Problem to solve:
Below are some records; reproduce them exactly.

** Opening Extracted entries block **

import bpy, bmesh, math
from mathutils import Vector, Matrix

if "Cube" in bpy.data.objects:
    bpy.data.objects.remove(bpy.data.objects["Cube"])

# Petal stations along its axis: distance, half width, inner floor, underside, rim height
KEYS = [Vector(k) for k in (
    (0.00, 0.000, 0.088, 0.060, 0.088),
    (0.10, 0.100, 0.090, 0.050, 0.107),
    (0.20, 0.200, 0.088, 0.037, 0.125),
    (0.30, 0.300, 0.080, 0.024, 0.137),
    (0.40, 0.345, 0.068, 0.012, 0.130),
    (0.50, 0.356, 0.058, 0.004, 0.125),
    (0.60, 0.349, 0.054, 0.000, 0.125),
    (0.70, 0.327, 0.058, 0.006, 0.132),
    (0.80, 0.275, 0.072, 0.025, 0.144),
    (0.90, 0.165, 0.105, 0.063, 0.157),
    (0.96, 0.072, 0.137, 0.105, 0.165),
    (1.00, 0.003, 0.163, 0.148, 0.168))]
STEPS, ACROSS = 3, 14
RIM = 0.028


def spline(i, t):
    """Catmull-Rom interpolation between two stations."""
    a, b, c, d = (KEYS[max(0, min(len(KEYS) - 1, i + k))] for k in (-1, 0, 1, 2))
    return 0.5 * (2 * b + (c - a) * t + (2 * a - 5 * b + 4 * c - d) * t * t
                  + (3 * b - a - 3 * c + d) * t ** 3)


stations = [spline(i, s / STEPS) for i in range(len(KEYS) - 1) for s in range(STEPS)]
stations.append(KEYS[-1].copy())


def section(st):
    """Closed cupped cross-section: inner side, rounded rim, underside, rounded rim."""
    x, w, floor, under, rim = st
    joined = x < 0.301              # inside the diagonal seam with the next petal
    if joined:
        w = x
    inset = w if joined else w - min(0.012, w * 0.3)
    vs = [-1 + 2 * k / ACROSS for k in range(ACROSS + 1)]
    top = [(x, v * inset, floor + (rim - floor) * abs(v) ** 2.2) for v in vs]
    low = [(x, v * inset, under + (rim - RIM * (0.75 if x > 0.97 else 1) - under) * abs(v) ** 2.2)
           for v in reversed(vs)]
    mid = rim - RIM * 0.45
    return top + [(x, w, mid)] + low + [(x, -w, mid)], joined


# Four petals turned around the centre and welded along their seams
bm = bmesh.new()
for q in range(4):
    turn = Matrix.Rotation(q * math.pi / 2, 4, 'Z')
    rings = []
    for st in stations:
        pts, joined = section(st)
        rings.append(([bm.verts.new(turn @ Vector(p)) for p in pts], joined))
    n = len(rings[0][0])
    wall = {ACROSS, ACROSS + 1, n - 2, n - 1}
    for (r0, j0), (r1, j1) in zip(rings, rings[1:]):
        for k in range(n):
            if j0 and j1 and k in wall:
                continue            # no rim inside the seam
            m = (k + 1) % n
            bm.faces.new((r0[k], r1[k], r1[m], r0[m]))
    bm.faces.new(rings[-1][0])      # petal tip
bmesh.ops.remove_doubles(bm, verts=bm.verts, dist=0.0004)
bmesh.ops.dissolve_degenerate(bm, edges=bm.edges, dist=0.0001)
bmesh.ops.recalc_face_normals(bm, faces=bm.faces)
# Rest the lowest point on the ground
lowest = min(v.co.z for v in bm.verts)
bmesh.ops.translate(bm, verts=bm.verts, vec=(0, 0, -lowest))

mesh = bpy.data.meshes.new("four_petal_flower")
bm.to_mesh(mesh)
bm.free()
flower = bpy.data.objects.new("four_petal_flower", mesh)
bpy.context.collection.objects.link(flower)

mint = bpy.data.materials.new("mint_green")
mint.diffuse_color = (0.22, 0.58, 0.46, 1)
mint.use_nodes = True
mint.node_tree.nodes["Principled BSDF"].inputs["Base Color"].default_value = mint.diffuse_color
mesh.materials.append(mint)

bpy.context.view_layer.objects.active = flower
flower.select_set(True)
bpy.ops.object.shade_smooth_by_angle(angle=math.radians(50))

** Closing Extracted entries block **

Result for this task:
import bpy, bmesh, math
from mathutils import Vector, Matrix

if "Cube" in bpy.data.objects:
    bpy.data.objects.remove(bpy.data.objects["Cube"])

# Petal stations along its axis: distance, half width, inner floor, underside, rim height
KEYS = [Vector(k) for k in (
    (0.00, 0.000, 0.088, 0.060, 0.088),
    (0.10, 0.100, 0.090, 0.050, 0.107),
    (0.20, 0.200, 0.088, 0.037, 0.125),
    (0.30, 0.300, 0.080, 0.024, 0.137),
    (0.40, 0.345, 0.068, 0.012, 0.130),
    (0.50, 0.356, 0.058, 0.004, 0.125),
    (0.60, 0.349, 0.054, 0.000, 0.125),
    (0.70, 0.327, 0.058, 0.006, 0.132),
    (0.80, 0.275, 0.072, 0.025, 0.144),
    (0.90, 0.165, 0.105, 0.063, 0.157),
    (0.96, 0.072, 0.137, 0.105, 0.165),
    (1.00, 0.003, 0.163, 0.148, 0.168))]
STEPS, ACROSS = 3, 14
RIM = 0.028


def spline(i, t):
    """Catmull-Rom interpolation between two stations."""
    a, b, c, d = (KEYS[max(0, min(len(KEYS) - 1, i + k))] for k in (-1, 0, 1, 2))
    return 0.5 * (2 * b + (c - a) * t + (2 * a - 5 * b + 4 * c - d) * t * t
                  + (3 * b - a - 3 * c + d) * t ** 3)


stations = [spline(i, s / STEPS) for i in range(len(KEYS) - 1) for s in range(STEPS)]
stations.append(KEYS[-1].copy())


def section(st):
    """Closed cupped cross-section: inner side, rounded rim, underside, rounded rim."""
    x, w, floor, under, rim = st
    joined = x < 0.301              # inside the diagonal seam with the next petal
    if joined:
        w = x
    inset = w if joined else w - min(0.012, w * 0.3)
    vs = [-1 + 2 * k / ACROSS for k in range(ACROSS + 1)]
    top = [(x, v * inset, floor + (rim - floor) * abs(v) ** 2.2) for v in vs]
    low = [(x, v * inset, under + (rim - RIM * (0.75 if x > 0.97 else 1) - under) * abs(v) ** 2.2)
           for v in reversed(vs)]
    mid = rim - RIM * 0.45
    return top + [(x, w, mid)] + low + [(x, -w, mid)], joined


# Four petals turned around the centre and welded along their seams
bm = bmesh.new()
for q in range(4):
    turn = Matrix.Rotation(q * math.pi / 2, 4, 'Z')
    rings = []
    for st in stations:
        pts, joined = section(st)
        rings.append(([bm.verts.new(turn @ Vector(p)) for p in pts], joined))
    n = len(rings[0][0])
    wall = {ACROSS, ACROSS + 1, n - 2, n - 1}
    for (r0, j0), (r1, j1) in zip(rings, rings[1:]):
        for k in range(n):
            if j0 and j1 and k in wall:
                continue            # no rim inside the seam
            m = (k + 1) % n
            bm.faces.new((r0[k], r1[k], r1[m], r0[m]))
    bm.faces.new(rings[-1][0])      # petal tip
bmesh.ops.remove_doubles(bm, verts=bm.verts, dist=0.0004)
bmesh.ops.dissolve_degenerate(bm, edges=bm.edges, dist=0.0001)
bmesh.ops.recalc_face_normals(bm, faces=bm.faces)
# Rest the lowest point on the ground
lowest = min(v.co.z for v in bm.verts)
bmesh.ops.translate(bm, verts=bm.verts, vec=(0, 0, -lowest))

mesh = bpy.data.meshes.new("four_petal_flower")
bm.to_mesh(mesh)
bm.free()
flower = bpy.data.objects.new("four_petal_flower", mesh)
bpy.context.collection.objects.link(flower)

mint = bpy.data.materials.new("mint_green")
mint.diffuse_color = (0.22, 0.58, 0.46, 1)
mint.use_nodes = True
mint.node_tree.nodes["Principled BSDF"].inputs["Base Color"].default_value = mint.diffuse_color
mesh.materials.append(mint)

bpy.context.view_layer.objects.active = flower
flower.select_set(True)
bpy.ops.object.shade_smooth_by_angle(angle=math.radians(50))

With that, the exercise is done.